2008, Fantasy Fiction
Ace Books, $7.99, 328 pages, Amazon ASIN 0441016413
Gordath Wood is a hard book to catagorize. While not a romance, it has romantic elements, while also featuring elements of fantasy, horse stories, and all manner of adventure. Though the back cover copy is extremely misleading, the story follows the adventures of an ensemble cast of characters as they deal with the mysterious portal between two worlds located deep in a menacing wood. While the various plots and subplots of story do not always harmonize smoothly, the book still has much to recommend it.
Lynn Romano works as a manager for Hunter's Chase, a stable in New York. She has a good rapport with horses and, when an unexpected earthquake spooks one of her employer's most valuable horses, she offers to ride him home as he refuses to be loaded into his trailer. Lynn never makes it back to Hunter's Chase and her employer and friends cannot find her. Some suspect she has stolen the horse while others believe she has met a more sinister fate.
Kate Mossland, one of the riders at the stables, sets out to look for Lynn and she also disappears. While the cast of characters back at Hunter's Chase worries about the missing young women, it quickly becomes apparent that Kate has stumbled into a gate between two worlds. She has now become trapped in a quasi-Medieval society where she much learn the rules in order to survive. In addition, she tries to discover whether Lynn remains back home or whether she may have fallen into this new world as well. In Kate's new world, she has fallen into the camp of an army at war and must assist their efforts if she wishes to be protected and stay alive - a far cry from her life as the teenage daughter of a prominent family.
The book tracks the adventures of Lynn and Kate, as well as those of Lynn's boyfriend Joe and others back at Hunter's Chase. The book truly excels when the focus is on Kate. Kate has led a sheltered life and watching her grow in skill and confidence among the people of the new realm in which she finds herself makes for an interesting story. Though Kate has her adventures in an obviously fantastic world, they somehow feel real and the reader can believe that a New York teenager somehow found her way into a Medieval-level army at war in a wood somehow parallel to the one she knew back home.

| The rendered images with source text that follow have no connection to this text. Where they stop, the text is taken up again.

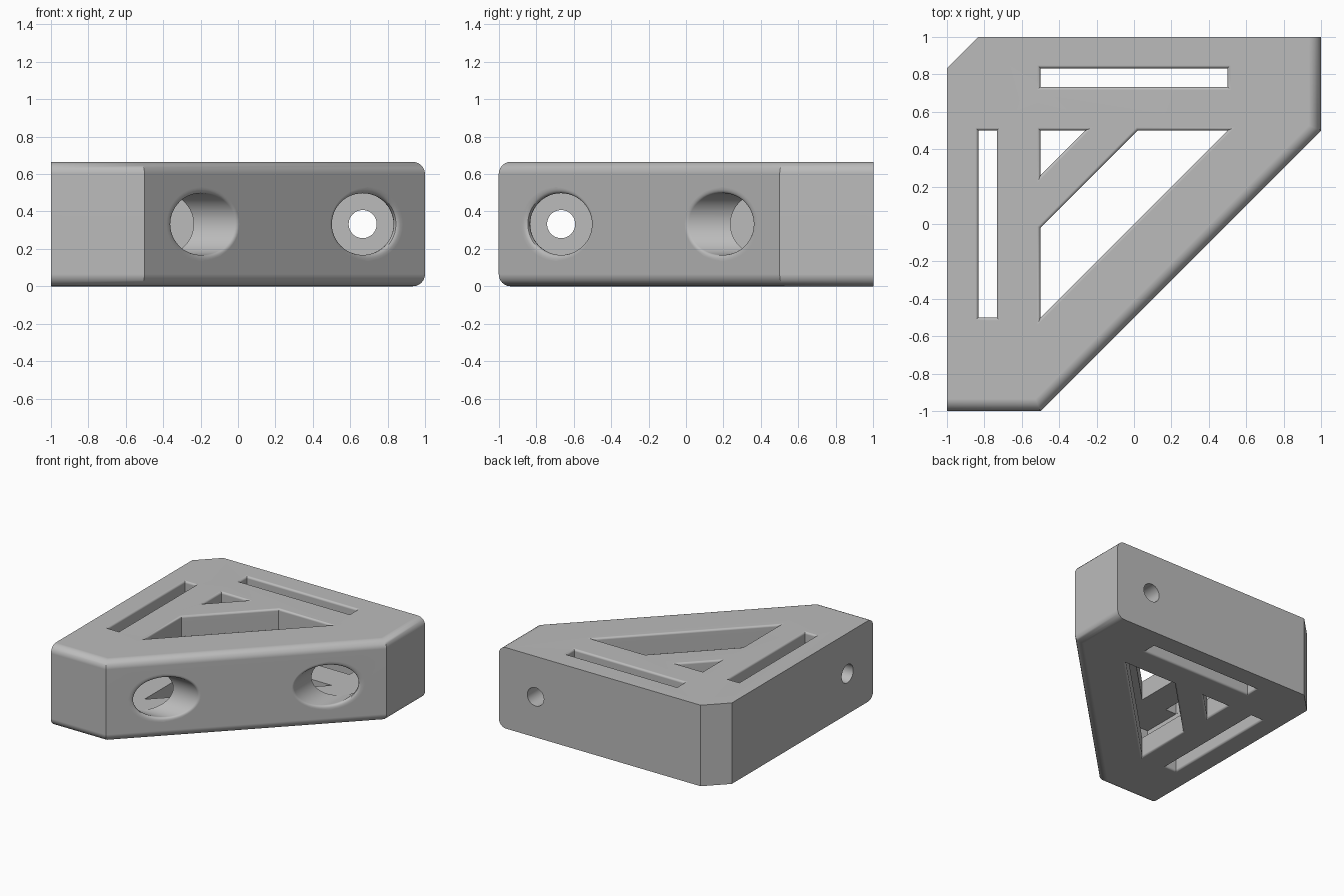
import bpy, bmesh
from math import sin, cos, tan, pi, acos, sqrt, radians
from mathutils import Vector, Matrix

if "Cube" in bpy.data.objects:
    bpy.data.objects.remove(bpy.data.objects["Cube"])

HEIGHT = 0.665
WALL = 1 / 6
STEPS = 6
SIDES = 48
AXIS = 2 / 3          # distance of the screw axes from the centre lines
RIM = 0.03            # rounding where the access bores meet the slanted face

grey = bpy.data.materials.new("light_grey")
grey.use_nodes = True
grey.diffuse_color = (0.5, 0.5, 0.5, 1)
grey.node_tree.nodes["Principled BSDF"].inputs["Base Color"].default_value = (0.5, 0.5, 0.5, 1)


def loft(name, rings):
    """Closed solid through a list of equally long rings."""
    bm = bmesh.new()
    loops = [[bm.verts.new(p) for p in ring] for ring in rings]
    n = len(loops[0])
    for a, b in zip(loops, loops[1:]):
        for i in range(n):
            j = (i + 1) % n
            bm.faces.new((a[i], a[j], b[j], b[i]))
    bm.faces.new(loops[0])
    bm.faces.new(loops[-1])
    bmesh.ops.recalc_face_normals(bm, faces=bm.faces)
    mesh = bpy.data.meshes.new(name)
    bm.to_mesh(mesh)
    bm.free()
    mesh.materials.append(grey)
    obj = bpy.data.objects.new(name, mesh)
    bpy.context.collection.objects.link(obj)
    return obj


def inset(poly, dists):
    """Move each edge of a counter-clockwise polygon inward by its distance."""
    pts = [Vector(p) for p in poly]
    lines = []
    for i, p in enumerate(pts):
        d = (pts[(i + 1) % len(pts)] - p).normalized()
        normal = Vector((-d.y, d.x))
        lines.append((normal, normal.dot(p) + dists[i]))
    out = []
    for i in range(len(pts)):
        (n1, c1), (n2, c2) = lines[i - 1], lines[i]
        out.append(Matrix((n1, n2)).inverted() @ Vector((c1, c2)))
    return out


def rounded_prism(name, poly, weights, radius, overshoot=0):
    """Full-height prism whose weighted sides curve in (or flare out) at both ends."""
    levels = []
    for k in range(STEPS + 1):
        a = k / STEPS * pi / 2
        levels.append((radius * (1 - cos(a)), radius * (1 - sin(a))))
    if overshoot:
        levels.insert(0, (-overshoot, radius))
    levels += [(HEIGHT - z, d) for z, d in reversed(levels)]
    return loft(name, [[(p.x, p.y, z) for p in inset(poly, [w * d for w in weights])]
                       for z, d in levels])


def rect(x0, y0, x1, y1):
    return [(x0, y0), (x1, y0), (x1, y1), (x0, y1)]


def swap(rings):
    """Mirror across the bracket's symmetry plane."""
    return [[(-y, -x, z) for x, y, z in ring] for ring in rings]


def circle_ring(radius, y):
    return [(AXIS + radius * cos(2 * pi * i / SIDES), y,
             HEIGHT / 2 + radius * sin(2 * pi * i / SIDES)) for i in range(SIDES)]


def access_bore_rings(radius):
    """Wide bore with a rounded rim where it leaves the slanted face."""
    rings = [circle_ring(radius, 0.7)]
    for k in range(STEPS + 1):
        t = k / STEPS
        ring = []
        for i in range(SIDES):
            a = 2 * pi * i / SIDES
            slope = cos(a)
            along = Vector((1, slope)).normalized()
            length = RIM / tan(acos(slope / sqrt(1 + slope * slope)) / 2)
            corner = Vector((radius, AXIS + radius * slope - 0.5))
            start = corner + Vector((0, length))
            end = corner + along * length
            p = start * (1 - t) ** 2 + corner * 2 * t * (1 - t) + end * t * t
            ring.append((AXIS + p.x * cos(a), p.y, HEIGHT / 2 + p.x * sin(a)))
        rings.append(ring)
    rings.append([(x + 0.1, y - 0.1, z) for x, y, z in rings[-1]])
    return rings


# Outer block, rounded along the two ends and the slanted face
outline = [(-1, -1), (-0.5, -1), (1, 0.5), (1, 1), (-1 + WALL, 1), (-1, 1 - WALL)]
bracket = rounded_prism("corner_bracket", outline, [1, 1, 1, 0, 0, 0], 0.065)

# Hollow inside
inner = inset(outline, [WALL] * len(outline))
cutters = [loft("cavity_cutter", [[(p.x, p.y, z) for p in inner]
                                  for z in (WALL, HEIGHT - WALL)])]

# Slots and triangular windows through the top and bottom plates
near, far = 0.733, 0.832
openings = {
    "side_slot": rect(-far, -0.5, -near, 0.5),
    "back_slot": rect(-0.5, near, 0.5, far),
    "large_window": [(-0.5, -0.5), (0.5, 0.5), (0.02, 0.5), (-0.5, -0.02)],
    "small_window": [(-0.5, 0.26), (-0.26, 0.5), (-0.5, 0.5)],
}
for name, poly in openings.items():
    cutters.append(rounded_prism(name + "_cutter", poly, [-1] * len(poly), 0.0167, 0.1))

# Access bores and screw holes, one pair per mounting wall
bore = access_bore_rings(0.165)
screw = [circle_ring(0.075, 0.75), circle_ring(0.075, 1.1)]
for name, rings in (("access_bore", bore), ("screw_hole", screw)):
    cutters.append(loft("back_" + name + "_cutter", rings))
    cutters.append(loft("side_" + name + "_cutter", swap(rings)))

# Cut everything out of the block
bpy.ops.object.select_all(action="DESELECT")
bpy.context.view_layer.objects.active = bracket
bracket.select_set(True)
for cutter in cutters:
    cutter.hide_render = True
    mod = bracket.modifiers.new(cutter.name, "BOOLEAN")
    mod.operation = "DIFFERENCE"
    mod.solver = "EXACT"
    mod.object = cutter
    bpy.ops.object.modifier_apply(modifier=mod.name)
    bpy.data.objects.remove(cutter)

# Smooth roundings, flat plates
bpy.ops.object.shade_smooth_by_angle(angle=radians(30))
weighted = bracket.modifiers.new("flat_plates", "WEIGHTED_NORMAL")
weighted.keep_sharp = True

In addition, the fantasy world surrounding Kate seems more realistic than some of the other aspects of world-building encountered with the other characters. One gets a real sense of the organization of the army along with Kate and as Kate finds a place there, so too does the reader. When the author focuses on Lynn's story or that of some of the other characters, things feel a little more distant and sometimes even a touch disorganized. The emotions of the other characters never rings as true as those of Kate and her companions, so I found it more difficult to feel invested in their stories.
As a result of the author's emotional focus, I felt for Kate as she tries to find her way home, but the epic quest of Joe and others back at Hunter's Chase to find the missing girls and close the portal between worlds sometimes lacks a sense of urgency and seems to meander. Little insight into the minds of these characters is given and there are few details of the portal's workings offered, so I often had trouble figuring out why this was so important to everyone.
Toward the end of the book, the various plots do pull together in more solid fashion and the story manages to build up to a good, if bittersweet, ending. Though lack of depth in some of the characters and a slightly meandering plot frustrated me at times, I enjoyed the story overall. The author leaves room for a sequel to continue their stories, and I am actually curious to know what became of Lynn, Kate, and their friends after they left Gordath Wood.
-- Lynn Spencer
|Order this book from Amazon Books|
||To comment about any of these reviews on our reviews forum